This concludes initial setup for the MySQL Server, but KEEP THIS TERMINAL WINDOW OPEN for later use.
The Python Script
Our Python script will subscribe to the Mosquitto broker and when it receives telemetry messages from sensors through The MQTT Gateway it will publish that information to our MySQL data base. Download the Python Script here.
At the top of this script you will find some variables. Here you should enter information as needed. The most important things are myGatewayID which should match the ID of your Gateway(you can get this by monitoring The MQTT Topic as explained in the Mosquitto Broker setup article, dbName should be what you named your database, and the mysqlUser and mysqlPassword variables should match the user you created. You should not need to change anything else in the Python file other than at the top.
Once you have all the variables checked out go ahead and give it a go by running the python script on the same computer as the Mosquitto and MQTT Broker. It should start logging data to the MySQL database. Once you have the script running press the reset button on one of your sensors to force a transmission. If you have the terminal window open where you started the Python Script you should see Transmission Received data Logged. That means everything went as expected.

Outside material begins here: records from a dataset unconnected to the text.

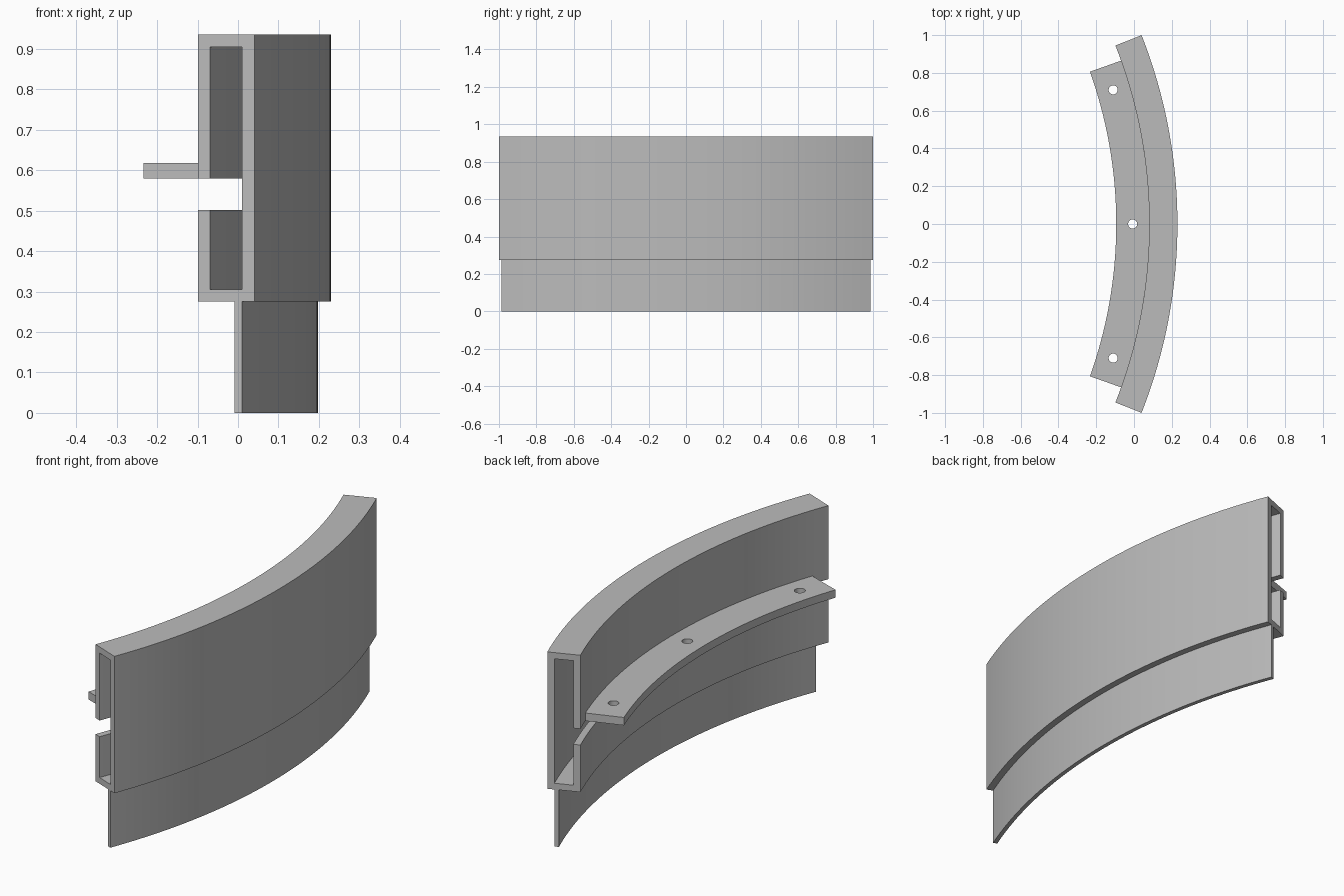
import bpy
import bmesh
from math import sin, cos, radians
from mathutils import Matrix

default = bpy.data.objects.get("Cube")
if default:
    bpy.data.objects.remove(default, do_unlink=True)

CENTRE_X = -2.497      # axis of the common arc
SEGMENTS = 40

grey = bpy.data.materials.new("plain grey")
grey.use_nodes = True
colour = (0.5, 0.5, 0.5, 1)
grey.diffuse_color = colour
grey.node_tree.nodes["Principled BSDF"].inputs["Base Color"].default_value = colour


def arc_point(radius, angle, z):
    return (CENTRE_X + radius * cos(angle), radius * sin(angle), z)


def make_object(name, bm):
    bmesh.ops.recalc_face_normals(bm, faces=bm.faces)
    mesh = bpy.data.meshes.new(name)
    bm.to_mesh(mesh)
    bm.free()
    mesh.materials.append(grey)
    obj = bpy.data.objects.new(name, mesh)
    bpy.context.collection.objects.link(obj)
    return obj


def activate(obj):
    bpy.ops.object.select_all(action="DESELECT")
    obj.select_set(True)
    bpy.context.view_layer.objects.active = obj


def sweep(name, profile, half_angle):
    """Sweep a closed (radius, z) profile along the arc and cap both ends."""
    bm = bmesh.new()
    rings = []
    for i in range(SEGMENTS + 1):
        angle = radians(half_angle) * (2 * i / SEGMENTS - 1)
        rings.append([bm.verts.new(arc_point(r, angle, z)) for r, z in profile])
    count = len(profile)
    for a, b in zip(rings, rings[1:]):
        for j in range(count):
            k = (j + 1) % count
            bm.faces.new((a[j], a[k], b[k], b[j]))
    bm.faces.new(rings[0])
    bm.faces.new(rings[-1])
    return make_object(name, bm)


def rectangle(r0, r1, z0, z1):
    return [(r0, z0), (r1, z0), (r1, z1), (r0, z1)]


# Hollow channel with a slot along its inner wall
inner, outer, wall = 2.578, 2.727, 0.032
bottom, top = 0.275, 0.935
slot_low, slot_high = 0.502, 0.58
channel = sweep("curved_channel", [
    (inner, slot_low), (inner, bottom), (outer, bottom), (outer, top),
    (inner, top), (inner, slot_high), (inner + wall, slot_high),
    (inner + wall, top - 0.03), (outer - wall, top - 0.03),
    (outer - wall, bottom + 0.03), (inner + wall, bottom + 0.03),
    (inner + wall, slot_low)], 21.5)

# Thin skirt hanging below the channel
skirt = sweep("lower_skirt", rectangle(2.675, 2.695, 0, bottom), 21.5)

# Mounting shelf on the inner side
shelf = sweep("mounting_shelf", rectangle(2.403, inner, slot_high, 0.618), 19.6)

# Three screw holes through the shelf
bm = bmesh.new()
for degrees in (-16.57, 0, 16.57):
    place = Matrix.Translation(arc_point(2.49, radians(degrees), 0.6))
    bmesh.ops.create_cone(bm, cap_ends=True, segments=24, radius1=0.024,
                          radius2=0.024, depth=0.2, matrix=place)
cutter = make_object("hole_cutter", bm)
cutter.hide_render = True
activate(shelf)
cut = shelf.modifiers.new("screw holes", "BOOLEAN")
cut.operation = "DIFFERENCE"
cut.solver = "EXACT"
cut.object = cutter
bpy.ops.object.modifier_apply(modifier=cut.name)
bpy.data.objects.remove(cutter, do_unlink=True)

# Smooth the arcs, keep the corners crisp
for part in (channel, skirt, shelf):
    activate(part)
    bpy.ops.object.shade_smooth_by_angle(angle=radians(30))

Now that we have a transmission sent from a sensor lets see if this all worked. Back in your terminal window where you were entering mysql commands enter the terminal command:
SELECT * FROM sensors
This should show any sensors transmissions have been received from. When a transmission is received from a sensor type that has never been seen before a table will be created for it named type_X where X is the sensor type so if you see a sensor listed in there that is type 8 then it’s sensor data will be logged to a table called type_8. Lets see if any tables have been created by entering this command in the MySQL terminal:
Here you will see the sensors table and additional tables for every sensor type that has been heard from. You can see the sensor data logged in a particular type table by entering the following in the MySQL terminal(Replace X with your sensor type):
SELECT * FROM type_X
Here you will see all data logged from that sensor. If this works then pat yourself on the back, you’ve got the makings of a real cloud.